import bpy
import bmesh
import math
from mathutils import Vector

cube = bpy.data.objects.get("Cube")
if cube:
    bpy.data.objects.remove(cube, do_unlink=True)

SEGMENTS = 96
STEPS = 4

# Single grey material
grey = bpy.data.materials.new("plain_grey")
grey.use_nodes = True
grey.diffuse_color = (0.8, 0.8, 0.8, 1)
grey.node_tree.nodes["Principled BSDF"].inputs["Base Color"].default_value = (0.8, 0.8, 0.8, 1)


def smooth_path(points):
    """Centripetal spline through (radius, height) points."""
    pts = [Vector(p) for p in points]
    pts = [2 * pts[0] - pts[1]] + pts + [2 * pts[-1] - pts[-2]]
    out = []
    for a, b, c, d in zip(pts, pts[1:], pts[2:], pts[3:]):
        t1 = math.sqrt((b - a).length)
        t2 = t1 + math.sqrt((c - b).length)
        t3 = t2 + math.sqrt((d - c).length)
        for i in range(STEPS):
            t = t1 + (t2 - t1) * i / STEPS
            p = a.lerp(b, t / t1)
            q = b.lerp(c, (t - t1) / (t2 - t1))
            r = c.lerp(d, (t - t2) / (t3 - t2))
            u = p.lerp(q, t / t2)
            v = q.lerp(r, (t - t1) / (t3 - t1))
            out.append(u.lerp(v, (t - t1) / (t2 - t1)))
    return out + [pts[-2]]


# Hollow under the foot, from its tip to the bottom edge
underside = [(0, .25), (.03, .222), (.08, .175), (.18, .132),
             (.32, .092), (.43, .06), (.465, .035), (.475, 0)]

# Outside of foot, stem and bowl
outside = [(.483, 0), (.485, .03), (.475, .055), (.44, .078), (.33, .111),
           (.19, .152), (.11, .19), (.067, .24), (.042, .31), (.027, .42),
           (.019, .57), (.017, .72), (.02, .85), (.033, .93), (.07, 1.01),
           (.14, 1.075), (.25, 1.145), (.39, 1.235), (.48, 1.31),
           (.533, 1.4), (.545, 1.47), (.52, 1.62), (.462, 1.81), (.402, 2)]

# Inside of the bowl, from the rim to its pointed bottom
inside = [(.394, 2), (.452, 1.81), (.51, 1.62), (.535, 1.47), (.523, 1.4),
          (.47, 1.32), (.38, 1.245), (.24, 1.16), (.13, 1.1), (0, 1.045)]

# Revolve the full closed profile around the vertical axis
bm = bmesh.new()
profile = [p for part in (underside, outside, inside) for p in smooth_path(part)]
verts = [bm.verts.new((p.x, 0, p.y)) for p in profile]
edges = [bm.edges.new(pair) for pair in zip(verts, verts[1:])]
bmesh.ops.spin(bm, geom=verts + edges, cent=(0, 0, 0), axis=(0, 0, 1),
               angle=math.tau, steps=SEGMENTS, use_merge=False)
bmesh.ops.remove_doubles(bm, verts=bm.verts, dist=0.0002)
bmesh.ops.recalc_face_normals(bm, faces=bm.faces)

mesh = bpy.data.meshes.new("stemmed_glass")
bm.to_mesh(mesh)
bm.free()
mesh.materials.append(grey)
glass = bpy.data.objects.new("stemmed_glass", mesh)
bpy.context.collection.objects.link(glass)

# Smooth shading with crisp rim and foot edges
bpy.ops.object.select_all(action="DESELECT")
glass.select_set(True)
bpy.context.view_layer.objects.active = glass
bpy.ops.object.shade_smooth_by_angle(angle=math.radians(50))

****

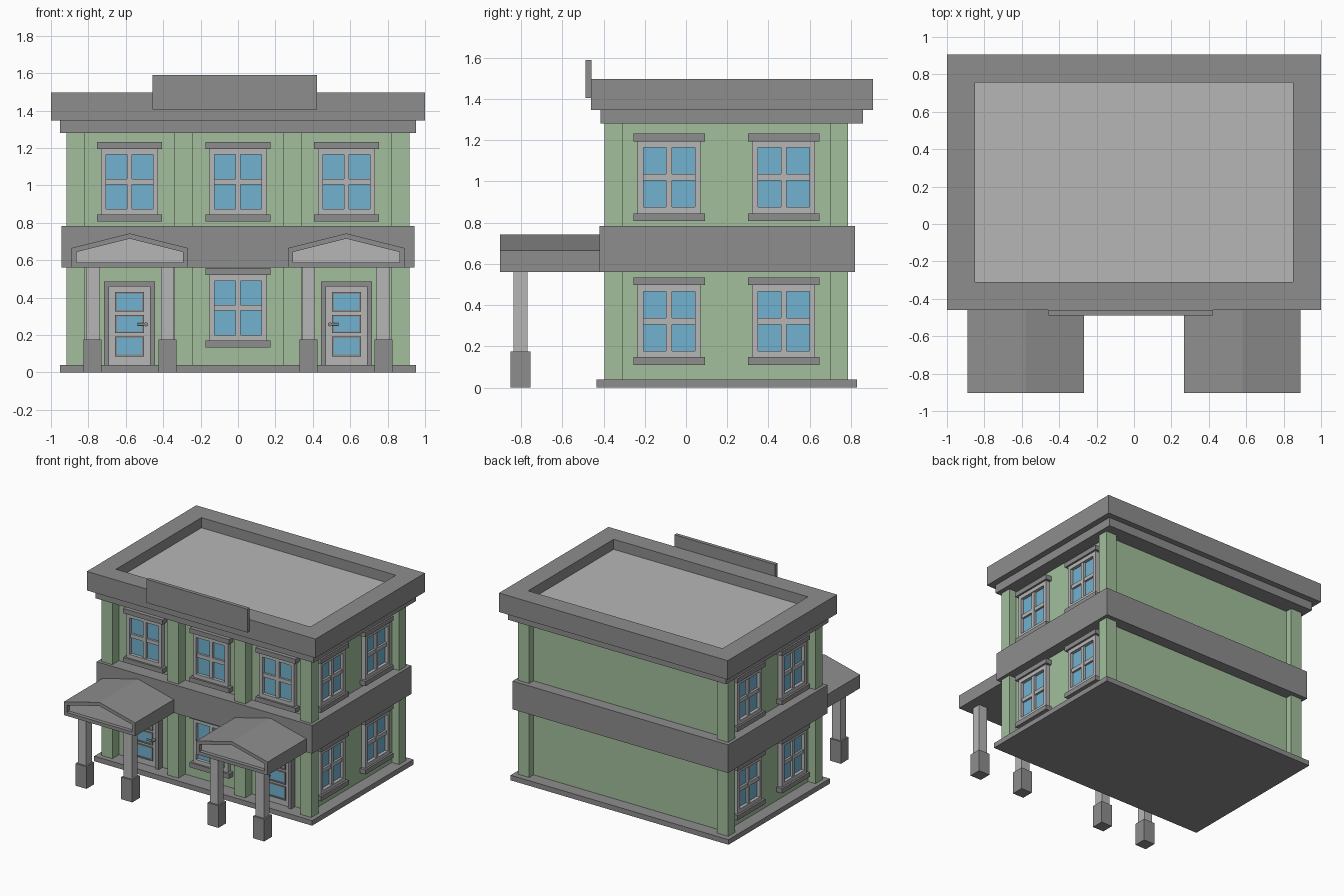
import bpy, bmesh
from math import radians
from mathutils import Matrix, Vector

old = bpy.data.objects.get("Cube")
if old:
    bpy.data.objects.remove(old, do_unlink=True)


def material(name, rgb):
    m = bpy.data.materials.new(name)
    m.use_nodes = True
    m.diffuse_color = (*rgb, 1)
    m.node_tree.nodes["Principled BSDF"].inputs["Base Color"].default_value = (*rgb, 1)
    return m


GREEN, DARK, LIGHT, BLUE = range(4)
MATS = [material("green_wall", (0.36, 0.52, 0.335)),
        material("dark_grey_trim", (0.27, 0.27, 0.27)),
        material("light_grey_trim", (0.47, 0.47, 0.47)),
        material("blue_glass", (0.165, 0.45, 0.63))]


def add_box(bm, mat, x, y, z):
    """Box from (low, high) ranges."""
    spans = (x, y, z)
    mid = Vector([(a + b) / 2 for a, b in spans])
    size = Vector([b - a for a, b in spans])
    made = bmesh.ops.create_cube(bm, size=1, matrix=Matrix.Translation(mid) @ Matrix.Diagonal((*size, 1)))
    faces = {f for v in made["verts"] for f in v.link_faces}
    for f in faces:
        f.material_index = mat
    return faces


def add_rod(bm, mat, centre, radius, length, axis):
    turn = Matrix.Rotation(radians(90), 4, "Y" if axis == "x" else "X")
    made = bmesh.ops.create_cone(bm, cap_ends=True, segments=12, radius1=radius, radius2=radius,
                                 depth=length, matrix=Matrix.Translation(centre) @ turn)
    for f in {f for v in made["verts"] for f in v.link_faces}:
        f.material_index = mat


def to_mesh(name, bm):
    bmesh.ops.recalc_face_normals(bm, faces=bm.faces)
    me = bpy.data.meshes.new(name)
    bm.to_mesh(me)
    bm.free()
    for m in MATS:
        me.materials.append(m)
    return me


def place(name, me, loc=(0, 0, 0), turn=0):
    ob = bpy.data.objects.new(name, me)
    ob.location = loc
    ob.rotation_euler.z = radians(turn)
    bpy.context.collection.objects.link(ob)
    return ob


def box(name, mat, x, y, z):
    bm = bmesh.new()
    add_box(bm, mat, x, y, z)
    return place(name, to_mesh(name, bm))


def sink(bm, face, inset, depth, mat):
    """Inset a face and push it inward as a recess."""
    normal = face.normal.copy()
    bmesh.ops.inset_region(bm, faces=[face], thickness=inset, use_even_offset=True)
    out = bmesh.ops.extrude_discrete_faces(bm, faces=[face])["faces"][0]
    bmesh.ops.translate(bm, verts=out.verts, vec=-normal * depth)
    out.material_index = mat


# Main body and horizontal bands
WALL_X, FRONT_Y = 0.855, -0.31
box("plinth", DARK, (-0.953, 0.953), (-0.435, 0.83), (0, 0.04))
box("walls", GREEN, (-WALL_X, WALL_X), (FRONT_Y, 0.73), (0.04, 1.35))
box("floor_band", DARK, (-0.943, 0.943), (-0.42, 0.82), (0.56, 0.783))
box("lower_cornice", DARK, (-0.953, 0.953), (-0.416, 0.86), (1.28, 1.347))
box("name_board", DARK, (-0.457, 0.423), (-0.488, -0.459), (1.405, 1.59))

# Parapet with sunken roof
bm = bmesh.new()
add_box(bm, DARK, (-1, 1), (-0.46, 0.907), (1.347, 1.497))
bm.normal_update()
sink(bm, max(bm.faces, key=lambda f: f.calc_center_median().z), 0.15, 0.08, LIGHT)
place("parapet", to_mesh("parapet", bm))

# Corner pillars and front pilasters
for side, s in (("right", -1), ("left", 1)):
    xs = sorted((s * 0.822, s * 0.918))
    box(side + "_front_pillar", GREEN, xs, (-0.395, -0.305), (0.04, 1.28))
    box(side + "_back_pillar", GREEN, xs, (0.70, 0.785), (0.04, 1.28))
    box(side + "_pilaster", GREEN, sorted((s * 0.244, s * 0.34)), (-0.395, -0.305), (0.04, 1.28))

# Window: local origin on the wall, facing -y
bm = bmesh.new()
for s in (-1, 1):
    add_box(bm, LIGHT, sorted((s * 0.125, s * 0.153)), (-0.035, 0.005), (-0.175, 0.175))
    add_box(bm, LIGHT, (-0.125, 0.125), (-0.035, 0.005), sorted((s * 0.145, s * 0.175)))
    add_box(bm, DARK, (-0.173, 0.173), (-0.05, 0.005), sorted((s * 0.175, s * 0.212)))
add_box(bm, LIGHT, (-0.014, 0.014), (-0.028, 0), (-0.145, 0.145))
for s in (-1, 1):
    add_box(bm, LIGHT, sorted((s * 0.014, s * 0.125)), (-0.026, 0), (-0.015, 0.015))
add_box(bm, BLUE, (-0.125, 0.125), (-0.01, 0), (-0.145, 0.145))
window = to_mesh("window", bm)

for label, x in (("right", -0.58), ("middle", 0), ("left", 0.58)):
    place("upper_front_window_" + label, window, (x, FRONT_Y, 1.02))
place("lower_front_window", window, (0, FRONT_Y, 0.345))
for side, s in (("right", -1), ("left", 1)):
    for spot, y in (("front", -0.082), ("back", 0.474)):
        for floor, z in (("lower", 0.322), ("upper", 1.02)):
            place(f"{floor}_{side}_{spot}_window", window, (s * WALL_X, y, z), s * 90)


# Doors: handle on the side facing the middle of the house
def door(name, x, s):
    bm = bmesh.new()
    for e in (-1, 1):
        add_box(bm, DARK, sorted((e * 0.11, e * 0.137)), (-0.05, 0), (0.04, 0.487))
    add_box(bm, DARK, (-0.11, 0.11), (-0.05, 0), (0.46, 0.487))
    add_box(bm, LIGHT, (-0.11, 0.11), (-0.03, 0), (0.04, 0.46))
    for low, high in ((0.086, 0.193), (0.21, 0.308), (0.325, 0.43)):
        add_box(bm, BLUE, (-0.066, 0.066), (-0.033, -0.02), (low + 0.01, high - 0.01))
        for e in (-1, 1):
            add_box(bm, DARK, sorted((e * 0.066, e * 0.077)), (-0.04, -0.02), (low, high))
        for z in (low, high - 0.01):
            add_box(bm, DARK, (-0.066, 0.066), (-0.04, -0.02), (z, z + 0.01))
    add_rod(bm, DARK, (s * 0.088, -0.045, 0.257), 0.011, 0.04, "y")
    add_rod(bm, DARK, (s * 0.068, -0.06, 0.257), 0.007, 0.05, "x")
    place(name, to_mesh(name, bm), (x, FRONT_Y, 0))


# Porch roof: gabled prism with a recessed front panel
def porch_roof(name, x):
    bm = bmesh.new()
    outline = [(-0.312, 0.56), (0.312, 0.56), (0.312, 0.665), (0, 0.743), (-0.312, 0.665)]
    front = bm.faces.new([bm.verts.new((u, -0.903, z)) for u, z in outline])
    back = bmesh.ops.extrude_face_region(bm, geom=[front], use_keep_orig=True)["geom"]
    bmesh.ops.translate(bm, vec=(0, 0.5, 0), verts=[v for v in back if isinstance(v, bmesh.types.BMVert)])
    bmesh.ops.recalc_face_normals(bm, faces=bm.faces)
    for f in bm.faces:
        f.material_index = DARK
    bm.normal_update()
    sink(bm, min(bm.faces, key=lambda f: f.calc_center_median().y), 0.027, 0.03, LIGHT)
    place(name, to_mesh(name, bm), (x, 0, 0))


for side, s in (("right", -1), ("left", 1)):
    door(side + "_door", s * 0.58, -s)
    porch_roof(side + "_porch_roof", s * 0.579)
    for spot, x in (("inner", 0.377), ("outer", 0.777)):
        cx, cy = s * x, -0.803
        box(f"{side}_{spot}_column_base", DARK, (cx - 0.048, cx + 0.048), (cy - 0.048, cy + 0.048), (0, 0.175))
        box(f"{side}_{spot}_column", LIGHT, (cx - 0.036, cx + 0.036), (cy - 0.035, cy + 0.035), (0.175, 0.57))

****

Exercise =>
Copy the stretch of the records above that runs from the line with "mesh.materials.append(grey)" through the line with "bpy.ops.object.shade_smooth_by_angle(angle=math.radians(50))". Both end lines belong in the copy, and nothing else does.

Solution =>
mesh.materials.append(grey)
glass = bpy.data.objects.new("stemmed_glass", mesh)
bpy.context.collection.objects.link(glass)

# Smooth shading with crisp rim and foot edges
bpy.ops.object.select_all(action="DESELECT")
glass.select_set(True)
bpy.context.view_layer.objects.active = glass
bpy.ops.object.shade_smooth_by_angle(angle=math.radians(50))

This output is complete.